Exercise directions: Determine the number of lines in the entries below in which the word "return" appears, and reply with that number only.

Records:
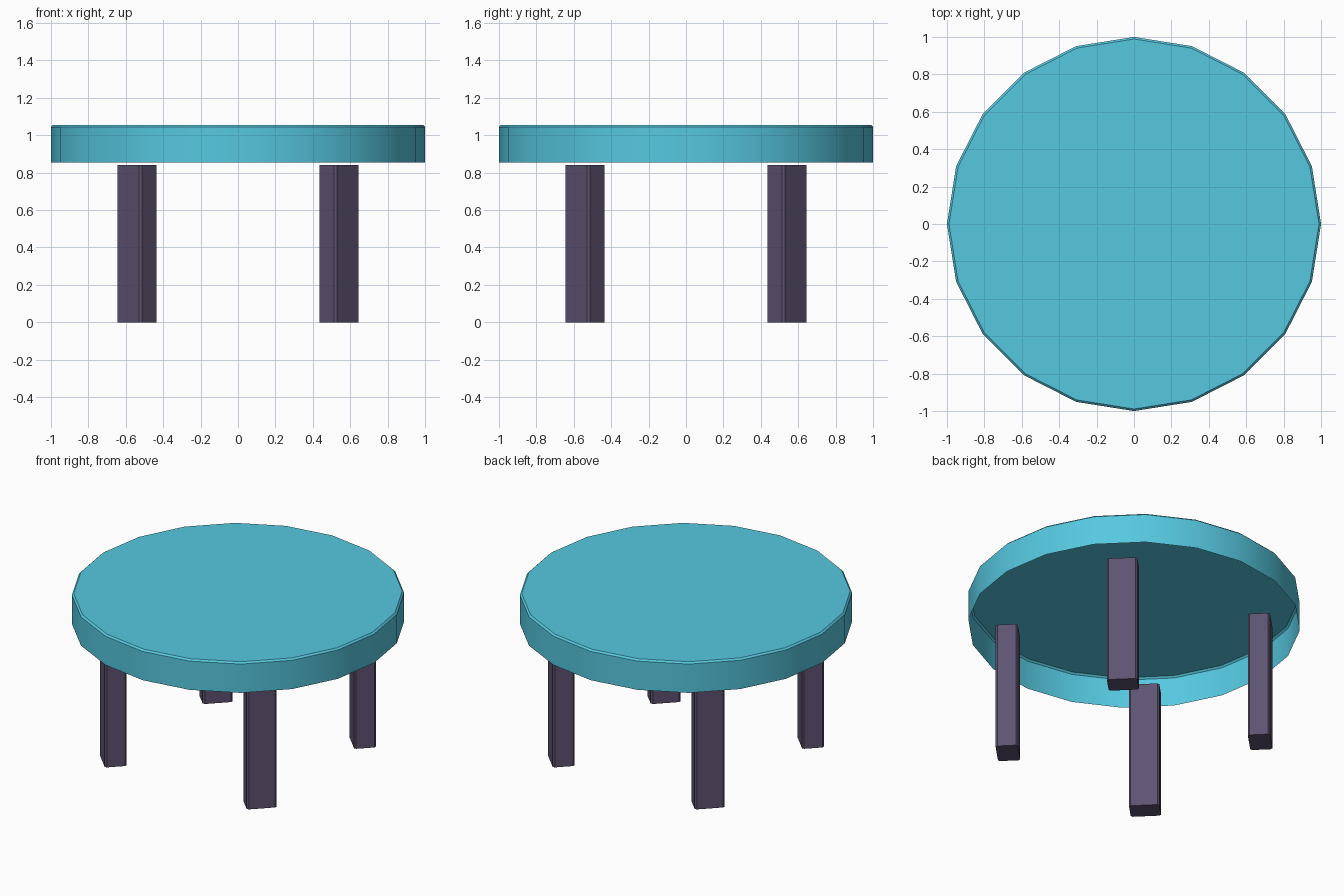
import bpy, bmesh, math
from mathutils import Matrix

if "Cube" in bpy.data.objects:
    bpy.data.objects.remove(bpy.data.objects["Cube"])


def material(name, rgb):
    m = bpy.data.materials.new(name)
    m.diffuse_color = (*rgb, 1.0)
    m.use_nodes = True
    m.node_tree.nodes["Principled BSDF"].inputs["Base Color"].default_value = m.diffuse_color
    return m


def make_object(name, bm, mat):
    bmesh.ops.recalc_face_normals(bm, faces=bm.faces)
    mesh = bpy.data.meshes.new(name)
    bm.to_mesh(mesh)
    bm.free()
    mesh.materials.append(mat)
    obj = bpy.data.objects.new(name, mesh)
    bpy.context.collection.objects.link(obj)
    return obj


teal = material("teal", (0.093, 0.578, 0.745))
purple = material("dark purple", (0.109, 0.087, 0.165))

# Table top: 20-sided shell, open underneath, with a small chamfer at the top
SIDES = 20
profile = [(1.0, 0.853), (1.0, 1.044), (0.989, 1.055)]  # radius, height
bm = bmesh.new()
rings = []
for r, z in profile:
    rings.append([bm.verts.new((r * math.cos(math.tau * i / SIDES),
                                r * math.sin(math.tau * i / SIDES), z))
                  for i in range(SIDES)])
for low, high in zip(rings, rings[1:]):
    for i in range(SIDES):
        j = (i + 1) % SIDES
        bm.faces.new((low[i], low[j], high[j], high[i]))
cap = bm.faces.new(rings[-1])
bmesh.ops.recalc_face_normals(bm, faces=bm.faces)
if cap.normal.z < 0:
    bmesh.ops.reverse_faces(bm, faces=bm.faces)
top = make_object("table_top", bm, teal)
bpy.context.view_layer.objects.active = top
top.select_set(True)
bpy.ops.object.shade_smooth_by_angle(angle=math.radians(30))
top.select_set(False)

# Four legs: chamfered boxes turned to face outward, just short of the top
DEPTH, WIDTH, HEIGHT = 0.134, 0.183, 0.842
for k, name in enumerate(("back_right", "back_left", "front_left", "front_right")):
    bm = bmesh.new()
    bmesh.ops.create_cube(bm, size=1.0)
    bmesh.ops.scale(bm, vec=(DEPTH, WIDTH, HEIGHT), verts=bm.verts)
    upright = [e for e in bm.edges
               if abs(e.verts[0].co.z - e.verts[1].co.z) > 0.5]
    bmesh.ops.bevel(bm, geom=upright, offset=0.011, segments=1, affect='EDGES')
    bmesh.ops.translate(bm, vec=(0.539 * math.sqrt(2), 0, HEIGHT / 2), verts=bm.verts)
    turn = Matrix.Rotation(math.radians(45 + 90 * k), 4, 'Z')
    bmesh.ops.transform(bm, matrix=turn, verts=bm.verts)
    make_object(name + "_leg", bm, purple)
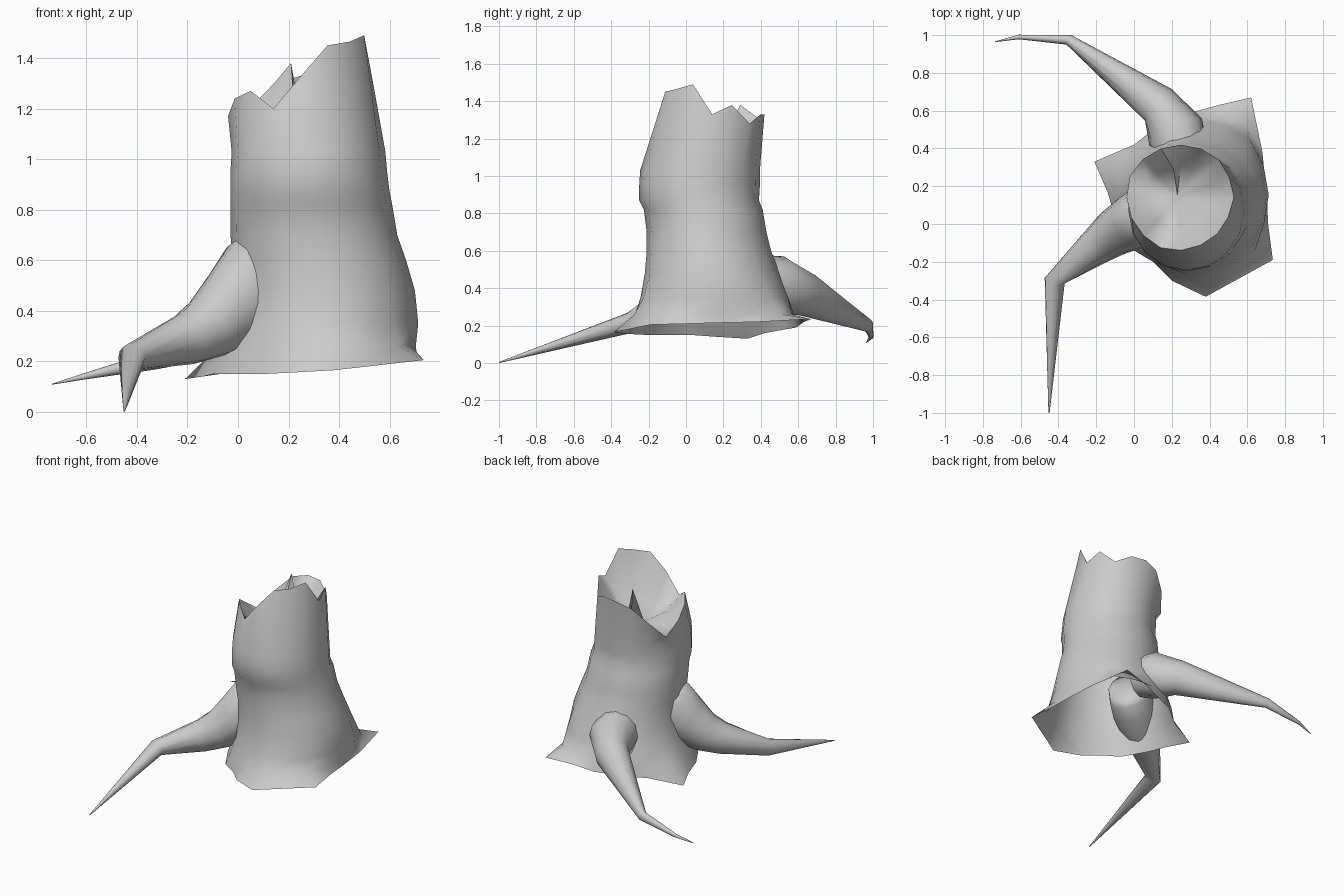
import bpy, bmesh
from math import sin, cos, pi, radians
from mathutils import Vector

if "Cube" in bpy.data.objects:
    bpy.data.objects.remove(bpy.data.objects["Cube"])

N = 16


def loft(name, loops, start=None, end=None, angle=80):
    """Skin a list of equal-length point loops; optional centre points close the ends."""
    bm = bmesh.new()
    rings = [[bm.verts.new(p) for p in loop] for loop in loops]
    n = len(rings[0])
    for a, b in zip(rings, rings[1:]):
        for i in range(n):
            j = (i + 1) % n
            bm.faces.new((a[i], a[j], b[j], b[i]))
    for ring, tip, flip in ((rings[0], start, True), (rings[-1], end, False)):
        if tip is not None:
            c = bm.verts.new(tip)
            for i in range(n):
                tri = (ring[i], ring[(i + 1) % n], c)
                bm.faces.new(tri[::-1] if flip else tri)
    me = bpy.data.meshes.new(name)
    bm.to_mesh(me)
    bm.free()
    ob = bpy.data.objects.new(name, me)
    bpy.context.collection.objects.link(ob)
    bpy.ops.object.select_all(action='DESELECT')
    ob.select_set(True)
    bpy.context.view_layer.objects.active = ob
    bpy.ops.object.shade_smooth_by_angle(angle=radians(angle))
    return ob


def ellipse(x0, x1, y0, y1, z):
    cx, cy, rx, ry = (x0 + x1) / 2, (y0 + y1) / 2, (x1 - x0) / 2, (y1 - y0) / 2
    return [(cx + rx * cos(2 * pi * i / N), cy + ry * sin(2 * pi * i / N), z)
            for i in range(N)]


# Ragged flared skirt at the ground
skirt = [(.70, .17, .215), (.68, .38, .22), (.62, .67, .235), (.45, .63, .22),
         (.30, .59, .19), (.14, .53, .18), (0, .42, .16), (-.21, .33, .13),
         (-.14, .17, .14), (-.10, .03, .15), (0, -.14, .15), (.10, -.20, .15),
         (.20, -.30, .155), (.38, -.385, .165), (.735, -.19, .205), (.71, 0, .21)]

# Trunk outline: x min, x max, y min, y max, z
profile = [(-.05, .705, -.26, .57, .26), (-.03, .715, -.235, .54, .35),
           (-.02, .70, -.22, .50, .48), (-.02, .665, -.21, .455, .60),
           (-.03, .63, -.21, .43, .70), (-.03, .61, -.225, .41, .82),
           (-.03, .60, -.25, .39, .87),
           (-.03, .59, -.25, .395, .95), (-.025, .583, -.245, .395, 1.03)]
rings = [ellipse(*p) for p in profile]
for ring, f in ((rings[0], .3), (rings[1], .12)):    # ease the skirt into the trunk
    for i, (a, b) in enumerate(zip(list(ring), skirt)):
        ring[i] = (a[0] + (b[0] - a[0]) * f, a[1] + (b[1] - a[1]) * f, a[2])

# Broken rim heights, counter-clockwise from +x
heights = [1.33, 1.38, 1.28, 1.33, 1.33, 1.30, 1.20, 1.09,
           1.17, 1.24, 1.27, 1.20, 1.33, 1.45, 1.465, 1.49]
rim = []
for (x, y, _), h in zip(ellipse(-.03, .53, -.14, .42, 0), heights):
    k = 1 + (1.32 - h) * .22          # trunk narrows toward the peaks
    rim.append((.25 + (x - .25) * k, .14 + (y - .14) * k, h))

# Hollow bowl inside the break, with one splinter leaning inward
bowl = [(.24 + (x - .24) * .6, .14 + (y - .14) * .6, 1.08 + (z - 1.1) * .4)
        for x, y, z in rim]
bowl[5] = (.21, .29, 1.38)
loft("stump_trunk", [skirt] + rings + [rim, bowl], end=(.23, .15, 1.09))


def root(name, path, sides=12):
    """Tapered root along a path of (x, y, z, half width, half height)."""
    pts = [Vector(p[:3]) for p in path]
    loops = []
    for i, p in enumerate(path):
        a, b = pts[max(i - 1, 0)], pts[min(i + 1, len(pts) - 1)]
        t = (b - a).normalized()
        side = t.cross(Vector((0, 0, 1))).normalized()
        up = side.cross(t)
        loops.append([pts[i] + side * (p[3] * cos(2 * pi * k / sides))
                      + up * (p[4] * sin(2 * pi * k / sides)) for k in range(sides)])
    return loft(name, loops, start=pts[0], end=pts[-1])


# Roots, starting inside the hollow trunk
root("front_root", [(.13, .10, .54, .14, .17), (.08, .065, .51, .15, .20),
                    (0, .01, .43, .15, .165),
                    (-.11, -.05, .335, .125, .13), (-.20, -.12, .29, .10, .105),
                    (-.42, -.30, .215, .055, .055), (-.45, -1.0, .003, .003, .003)])
root("back_root", [(.25, .38, .44, .14, .14), (.22, .49, .42, .155, .155),
                   (.13, .63, .37, .11, .12), (-.345, .975, .2, .028, .035),
                   (-.61, .99, .14, .012, .012), (-.735, .965, .11, .002, .002)])
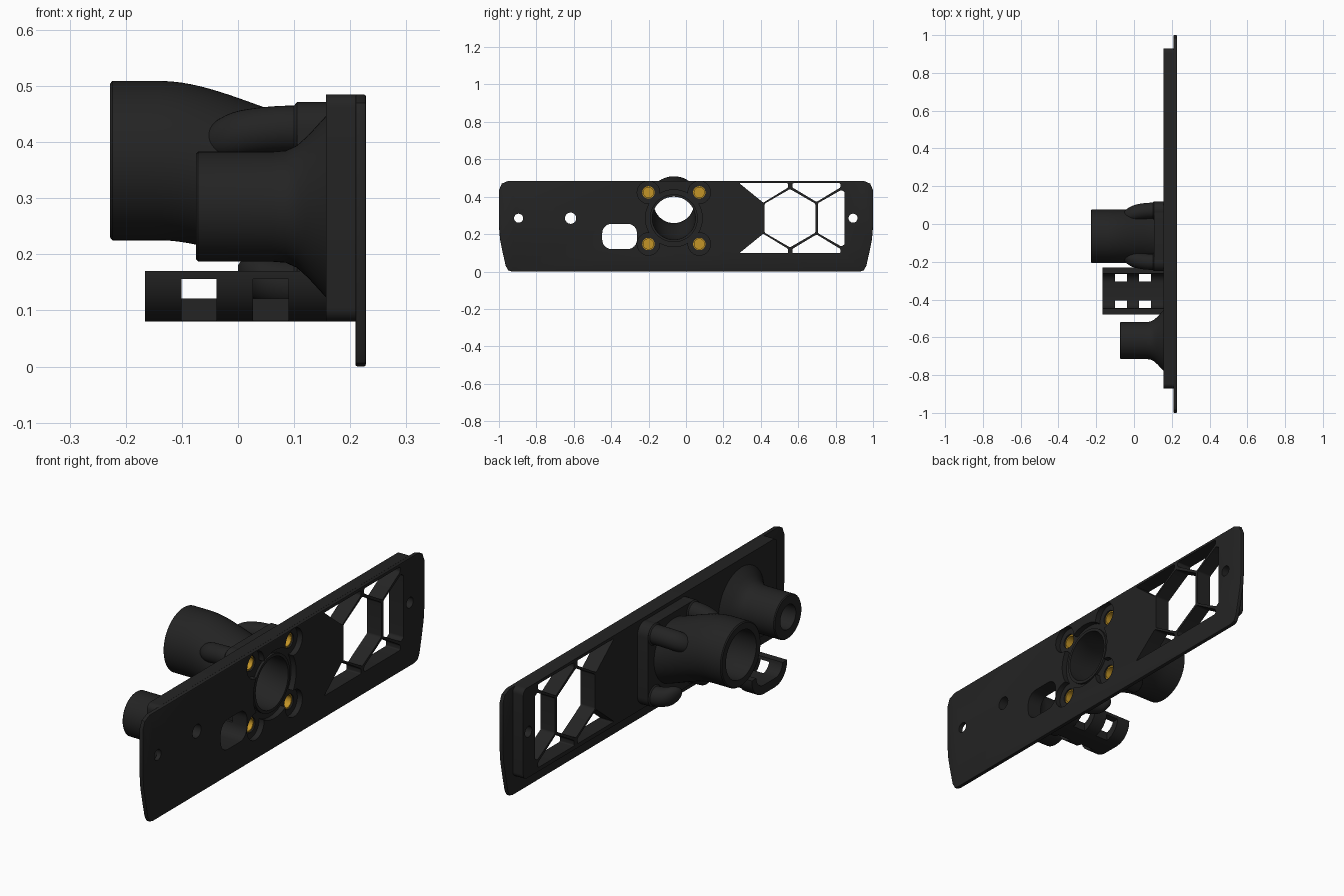
import bpy, bmesh
from math import cos, sin, pi, radians

cube = bpy.data.objects.get("Cube")
if cube:
    bpy.data.objects.remove(cube)


def material(name, rgb):
    m = bpy.data.materials.new(name)
    m.use_nodes = True
    m.diffuse_color = (*rgb, 1)
    bsdf = next(n for n in m.node_tree.nodes if n.type == 'BSDF_PRINCIPLED')
    bsdf.inputs["Base Color"].default_value = (*rgb, 1)
    return m


BLACK = material("matte black", (0.017, 0.017, 0.017))
BRASS = material("brass", (0.55, 0.3, 0.02))


def finish(bm, name, mat=BLACK):
    bmesh.ops.recalc_face_normals(bm, faces=bm.faces)
    me = bpy.data.meshes.new(name)
    bm.to_mesh(me)
    bm.free()
    ob = bpy.data.objects.new(name, me)
    bpy.context.collection.objects.link(ob)
    me.materials.append(mat)
    return ob


def prism(name, outlines, x0, x1, radius=0.0):
    """Extrude (y, z) outlines along x, rounding the corners."""
    bm = bmesh.new()
    for pts in outlines:
        face = bm.faces.new([bm.verts.new((x0, y, z)) for y, z in pts])
        ext = bmesh.ops.extrude_face_region(bm, geom=[face])
        for v in ext["geom"]:
            if isinstance(v, bmesh.types.BMVert):
                v.co.x = x1
    if radius:
        edges = [e for e in bm.edges if abs(e.verts[0].co.x - e.verts[1].co.x) > 1e-4]
        bmesh.ops.bevel(bm, geom=edges, offset=radius, segments=6, profile=0.5, affect='EDGES')
    return finish(bm, name)


def rect(y0, y1, z0, z1):
    return [(y0, z0), (y1, z0), (y1, z1), (y0, z1)]


def loft(name, rings, mat=BLACK, n=48):
    """Skin circles given as (x, y, z, radius)."""
    bm = bmesh.new()
    loops = [[bm.verts.new((x, y + r * cos(2 * pi * i / n), z + r * sin(2 * pi * i / n)))
              for i in range(n)] for x, y, z, r in rings]
    for a, b in zip(loops, loops[1:]):
        for i in range(n):
            j = (i + 1) % n
            bm.faces.new((a[i], a[j], b[j], b[i]))
    bm.faces.new(loops[0])
    bm.faces.new(loops[-1])
    return finish(bm, name, mat)


def rod(name, y, z, r, x0, x1):
    return loft(name, [(x0, y, z, r), (x1, y, z, r)])


def apply(ob, kind, **settings):
    mod = ob.modifiers.new(kind, kind)
    for key, value in settings.items():
        setattr(mod, key, value)
    bpy.context.view_layer.objects.active = ob
    bpy.ops.object.modifier_apply(modifier=mod.name)


def cut(ob, *cutters):
    for c in cutters:
        apply(ob, 'BOOLEAN', operation='DIFFERENCE', solver='EXACT', object=c)


CY, CZ = -0.065, 0.285          # flange axis
SY = -0.617                     # small spigot axis
UY = -0.355                     # cradle axis
SCREWS = [(CY + a * 0.136, CZ + b * 0.138, a, b) for a in (-1, 1) for b in (-1, 1)]

# Main parts of the panel
half = [(0.93, 0), (0.95, 0.006), (0.964, 0.03), (0.982, 0.11), (0.994, 0.17), (1, 0.24),
        (1, 0.435), (0.985, 0.47), (0.95, 0.485)]
front_plate = prism("front_plate", [half + [(-y, z) for y, z in reversed(half)]], 0.209, 0.228)
apply(front_plate, 'BEVEL', width=0.004, segments=2, limit_method='ANGLE', angle_limit=radians(60))
backing_block = prism("backing_block", [rect(-0.87, 0.93, 0.08, 0.485)], 0.157, 0.212, 0.025)
flange_pad = prism("flange_pad", [rect(CY - 0.185, CY + 0.185, CZ - 0.185, CZ + 0.185)],
                   0.105, 0.16, 0.048)


# Offset main duct
def duct(x0, x1, r0, r1, steps=24):
    rings = []
    for i in range(steps + 1):
        x = x0 + (x1 - x0) * i / steps
        t = min(max((x + 0.14) / 0.34, 0), 1)
        s = t * t * (3 - 2 * t)
        rings.append((x, CY, 0.367 - 0.082 * s, r0 + (r1 - r0) * s))
    return rings


main_duct = loft("main_duct", [(-0.228, CY, 0.367, 0.137)] + duct(-0.224, 0.2, 0.142, 0.142), n=64)
bore = loft("bore_cutter", duct(-0.26, 0.26, 0.108, 0.115), n=64)
seal_lip = rod("seal_lip", CY, CZ, 0.128, 0.19, 0.214)

# Screw bosses, long above and short below, with noses leaning to the duct
bosses = []
for y, z, a, b in SCREWS:
    tip = -0.065 if b > 0 else 0.0
    rings = []
    for k in range(13):
        t = k / 12
        lean = (1 - t) ** 2
        r = 0.042 * min(1, (1 - (1 - min(1, 2.2 * t + 0.02)) ** 2) ** 0.5)
        rings.append((tip + (0.1 - tip) * t, y - a * 0.035 * lean, z - b * 0.025 * lean, r))
    rings += [(0.105, y, z, 0.048), (0.16, y, z, 0.048)]
    bosses.append(loft("screw_boss", rings, n=32))

# Small flared spigot
spigot = loft("small_spigot", [(x, SY, CZ, r) for x, r in
              [(-0.075, 0.094), (-0.071, 0.098), (0.06, 0.098), (0.085, 0.1), (0.105, 0.109),
               (0.125, 0.127), (0.157, 0.162), (0.16, 0.162)]])
spigot_bore = rod("spigot_bore_cutter", SY, CZ, 0.055, -0.1, 0.145)

# U-shaped cradle with side windows
cradle = prism("cradle", [rect(UY - 0.125, UY + 0.125, 0.08, 0.3)], -0.166, 0.16, 0.085)
slot = prism("slot_cutter", [rect(UY - 0.093, UY + 0.093, 0.12, 0.255)], -0.3, 0.3, 0.05)
cradle_top = prism("cradle_top_cutter", [rect(UY - 0.2, UY + 0.2, 0.17, 0.4)], -0.3, 0.3)
cut(cradle, slot, cradle_top)
cradle_cutters = [cradle_top]
for x0, x1 in ((-0.101, -0.038), (0.027, 0.09)):
    c = prism("cradle_window_cutter",
              [rect(UY + 0.05, UY + 0.2, 0.03, 0.156), rect(UY - 0.2, UY - 0.05, 0.03, 0.156)], x0, x1)
    cut(cradle, c)
    cradle_cutters.append(c)

# Honeycomb window openings, mirrored about the centre height
hexagon = [(0.556 + 0.156 * sin(i * pi / 3), CZ + 0.156 * cos(i * pi / 3)) for i in range(6)]
end_cell = [(0.705, 0.205), (0.83, 0.134), (0.848, 0.145), (0.848, 0.425), (0.83, 0.436), (0.705, 0.365)]
corner_a = [(0.285, 0.472), (0.546, 0.472), (0.546, 0.449), (0.413, 0.368)]
corner_b = [(0.569, 0.472), (0.825, 0.472), (0.825, 0.449), (0.698, 0.372), (0.569, 0.449)]
flip = [[(y, 2 * CZ - z) for y, z in pts] for pts in (corner_a, corner_b)]
window = prism("window_cutter", [hexagon, end_cell, corner_a, corner_b] + flip, 0.1, 0.3, 0.006)

# Through holes, flange recess and screw holes
holes = [rod("hole_cutter", y, CZ, r, 0.1, 0.3) for y, r in ((-0.895, 0.024), (SY, 0.03), (0.893, 0.024))]
recess = [rod("recess_cutter", CY, CZ, 0.152, 0.203, 0.3)]
recess += [rod("recess_cutter", y, z, 0.06, 0.203, 0.3) for y, z, a, b in SCREWS]
screw_holes = [rod("screw_hole_cutter", y, z, 0.033, 0.118, 0.3) for y, z, a, b in SCREWS]

cut(front_plate, window, slot, *holes, *recess)
cut(backing_block, window, slot, bore, *holes, *recess, *screw_holes)
cut(flange_pad, bore, *screw_holes)
cut(main_duct, bore)
cut(seal_lip, bore)
cut(spigot, spigot_bore, holes[1])
for boss in bosses:
    cut(boss, bore, *screw_holes)

for c in [bore, spigot_bore, slot, window] + cradle_cutters + holes + recess + screw_holes:
    bpy.data.objects.remove(c)

# Brass threaded inserts
inserts = [loft("threaded_insert", [(x, y, z, r) for x, r in
           [(0.12, 0.034), (0.196, 0.034), (0.196, 0.027), (0.15, 0.027)]], BRASS, 24)
           for y, z, a, b in SCREWS]

# Smooth curved walls, keep edges crisp
bpy.ops.object.select_all(action='DESELECT')
for ob in [front_plate, backing_block, flange_pad, main_duct, seal_lip, spigot, cradle] + bosses + inserts:
    ob.select_set(True)
bpy.context.view_layer.objects.active = front_plate
bpy.ops.object.shade_smooth_by_angle(angle=radians(35))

Exercise response: 12